As care coordinator at Washington’s Olympic Medical Cancer Center, Susan meets with every patient. After diagnosing them, she informs them of available resources and ensures the resources meet their needs. Often knowing what their needs are firsthand, she not only provides financial and health resources but also conducts grief and chemotherapy counseling.
Susan also supervises the hospital’s support group, 70% of whom are breast cancer survivors. She understands the value of disparate perspectives and invites speakers to discuss anything from Eastern practices to Western treatment. In order to further her knowledge, she also regularly attends health fairs and other community events where she distributes literature on early detection.

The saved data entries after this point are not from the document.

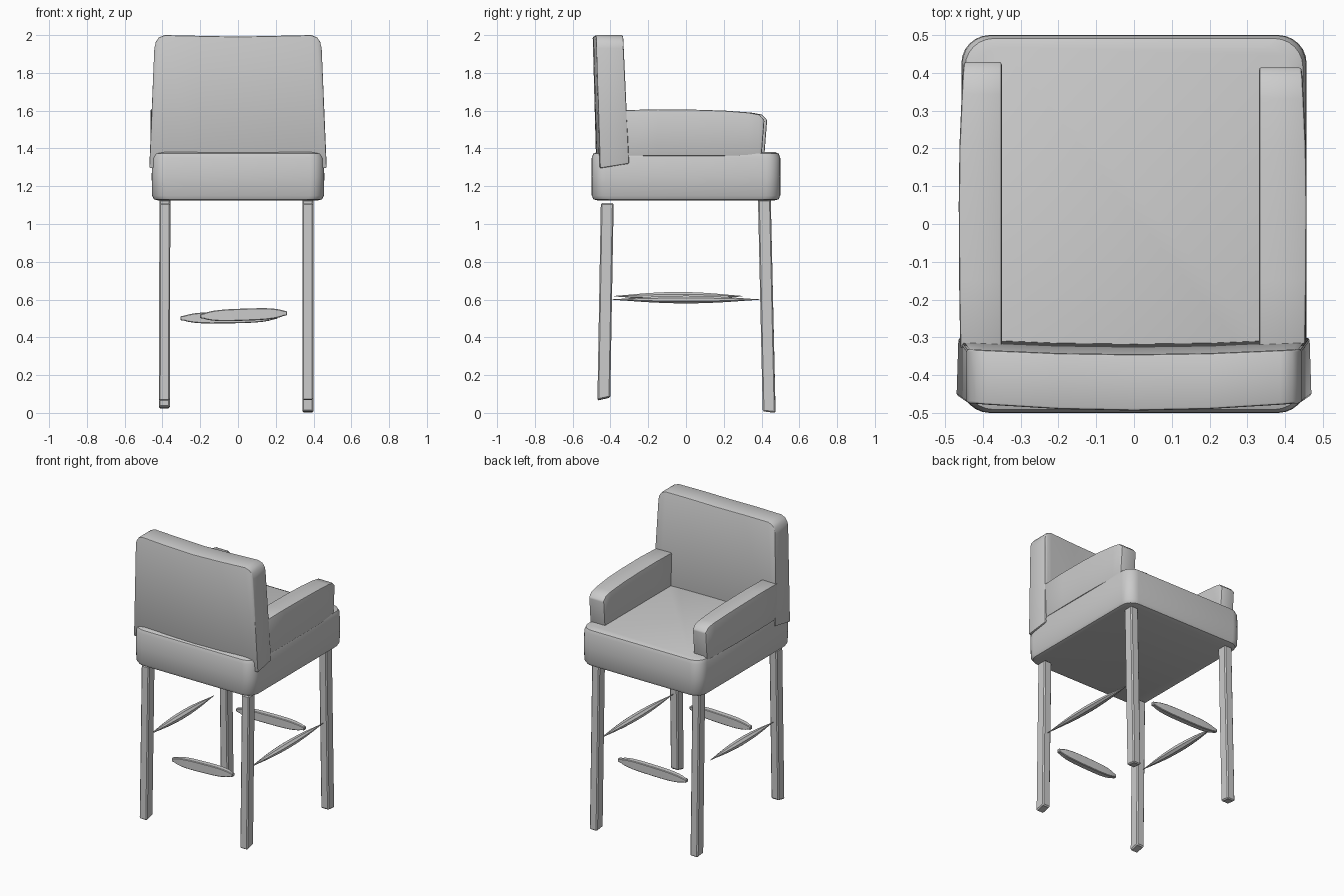
import bpy, bmesh
from math import sin, cos, pi, radians, sqrt

if "Cube" in bpy.data.objects:
    bpy.data.objects.remove(bpy.data.objects["Cube"])


def loft(name, rings, bevel=0.0, segments=2, angle=35):
    """Bridge a list of equal-length point rings and cap both ends."""
    bm = bmesh.new()
    vs = [[bm.verts.new(p) for p in r] for r in rings]
    n = len(vs[0])
    for a, b in zip(vs, vs[1:]):
        for i in range(n):
            j = (i + 1) % n
            bm.faces.new((a[i], a[j], b[j], b[i]))
    bm.faces.new(vs[0][::-1])
    bm.faces.new(vs[-1])
    bmesh.ops.recalc_face_normals(bm, faces=bm.faces[:])
    me = bpy.data.meshes.new(name)
    bm.to_mesh(me)
    bm.free()
    ob = bpy.data.objects.new(name, me)
    bpy.context.collection.objects.link(ob)
    bpy.ops.object.select_all(action='DESELECT')
    ob.select_set(True)
    bpy.context.view_layer.objects.active = ob
    if bevel:
        m = ob.modifiers.new("bevel", 'BEVEL')
        m.width, m.segments = bevel, segments
        m.limit_method, m.angle_limit = 'ANGLE', radians(40)
        bpy.ops.object.modifier_apply(modifier=m.name)
    bpy.ops.object.shade_smooth_by_angle(angle=radians(angle))
    return ob


def rounded_rect(hx, hy, r, z, steps=6):
    pts = []
    for k, (sx, sy) in enumerate([(1, 1), (-1, 1), (-1, -1), (1, -1)]):
        for i in range(steps + 1):
            a = pi / 2 * (k + i / steps)
            pts.append((sx * (hx - r) + r * cos(a), sy * (hy - r) + r * sin(a), z))
    return pts


# Seat cushion: rounded block with soft top and bottom rims
seat = [(0.425, 0.470, 1.125), (0.445, 0.490, 1.131), (0.455, 0.499, 1.150),
        (0.457, 0.500, 1.25), (0.455, 0.499, 1.350), (0.447, 0.491, 1.372),
        (0.425, 0.468, 1.382)]
loft("seat", [rounded_rect(hx, hy, 0.075, z) for hx, hy, z in seat])

# Backrest: leaning, tapering upward, bowed toward -y, rounded top corners
top = [(1, 1.93), (0.985, 1.965), (0.95, 1.988), (0.88, 2.0), (0.45, 1.996), (0, 1.992)]
stations = [(-u, z) for u, z in top] + [(u, z) for u, z in top[-2::-1]]
rings = []
for u, zt in stations:
    bow = 0.02 * u * u
    wt = 0.44 + 0.03 * (2.0 - zt) / 0.7
    rings.append([(0.47 * u, -0.475 + bow, 1.295), (0.465 * u, -0.315 + bow * 0.7, 1.32),
                  (wt * u, -0.345 + bow * 0.7, zt), (wt * u, -0.494 + bow, zt)])
loft("backrest", rings, 0.02)

# Armrests: crowned tops dropping off at the chamfered front end
arm = [(-0.33, 1.603, 0), (-0.15, 1.607, 0.003), (0.05, 1.605, 0.004),
       (0.2, 1.60, 0.002), (0.33, 1.59, -0.004), (0.385, 1.58, -0.007), (0.413, 1.55, -0.01)]


def armrest(name, s, inner, outer, stretch):
    rings = []
    for y, z, bulge in arm:
        y2 = y if y < 0 else y * stretch
        yb = y2 - (0.015 if y > 0.4 else 0)
        xi, xo = s * inner, s * (outer + bulge)
        rings.append([(xi, yb, 1.36), (xo, yb, 1.36), (xo, y2, z), (xi, y2, z)])
    loft(name, rings, 0.007)


armrest("left_armrest", -1, 0.35, 0.46, 1.04)
armrest("right_armrest", 1, 0.331, 0.453, 1.005)


# Legs: slim square posts, slightly splayed in y
def leg(name, xt, xb, yt, yb, zt, zb, tilt):
    w, d = 0.029, 0.034
    corners = [(-1, -1), (1, -1), (1, 1), (-1, 1)]
    loft(name, [[(xb + w * a, yb + d * b, zb + tilt * b) for a, b in corners],
                [(xt + w * a, yt + d * b, zt) for a, b in corners]], 0.007, 1, 25)


leg("left_front_leg", -0.387, -0.390, -0.417, -0.435, 1.11, 0.073, 0.008)
leg("right_front_leg", 0.370, 0.370, -0.417, -0.435, 1.11, 0.075, 0.008)
leg("left_back_leg", -0.387, -0.390, 0.415, 0.440, 1.13, 0.027, -0.004)
leg("right_back_leg", 0.370, 0.370, 0.415, 0.440, 1.13, 0.004, -0.004)


# Side stretchers: pointed spindles
def spindle(name, x, y0, y1, z, h):
    rings = []
    for i in range(13):
        t = i / 12
        k = max(0.06, sin(pi * t))
        y = y0 + (y1 - y0) * t
        rings.append([(x + 0.028 * k * cos(a), y, z + h * k * sin(a))
                      for a in [j * pi / 4 + pi / 8 for j in range(8)]])
    loft(name, rings)


spindle("left_stretcher", -0.393, -0.38, 0.30, 0.618, 0.024)
spindle("right_stretcher", 0.370, -0.39, 0.39, 0.600, 0.022)


# Cross stretchers: flat pill-shaped slats
def slat(name, x0, x1, y, z, h, slope):
    rings = []
    for i in range(17):
        u = -cos(pi * i / 16)
        k = max(0.2, (1 - abs(u) ** 3.5)) ** 0.6
        x = (x0 + x1) / 2 + u * (x1 - x0) / 2
        zc, d = z + slope * u, 0.02 * sqrt(k)
        rings.append([(x, y - d, zc - h * k), (x, y + d, zc - h * k),
                      (x, y + d, zc + h * k), (x, y - d, zc + h * k)])
    loft(name, rings, 0.004, 1)


slat("front_stretcher", -0.20, 0.26, -0.42, 0.520, 0.032, 0.008)
slat("back_stretcher", -0.305, 0.21, 0.425, 0.505, 0.031, 0.004)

Recognizing our talents is a skill. Recognizing where they’ll do the most good is awareness. Susan Clements is aware year-round, and that’s why Yoplait and the American Cancer Society have chosen to support her in her work. Susan’s story invites each of us to examine our own talents and whom they benefit. When it comes to breast cancer, there’s always something to be done and each of us can do something.
Click here to find out what you can do.
Read our stories:
Erin - Getting uninsured women the support they need.
Nancy – Preaching the importance of early detection.
Heather – Helping families focus on recovery.
Dawn – A one-woman powerhouse in the Race Against breast cancer.
Arlene - Meeting great need.
Janice – Helping patients pay it forward.
Nora – Helping patients through education.
Susan - Always aware.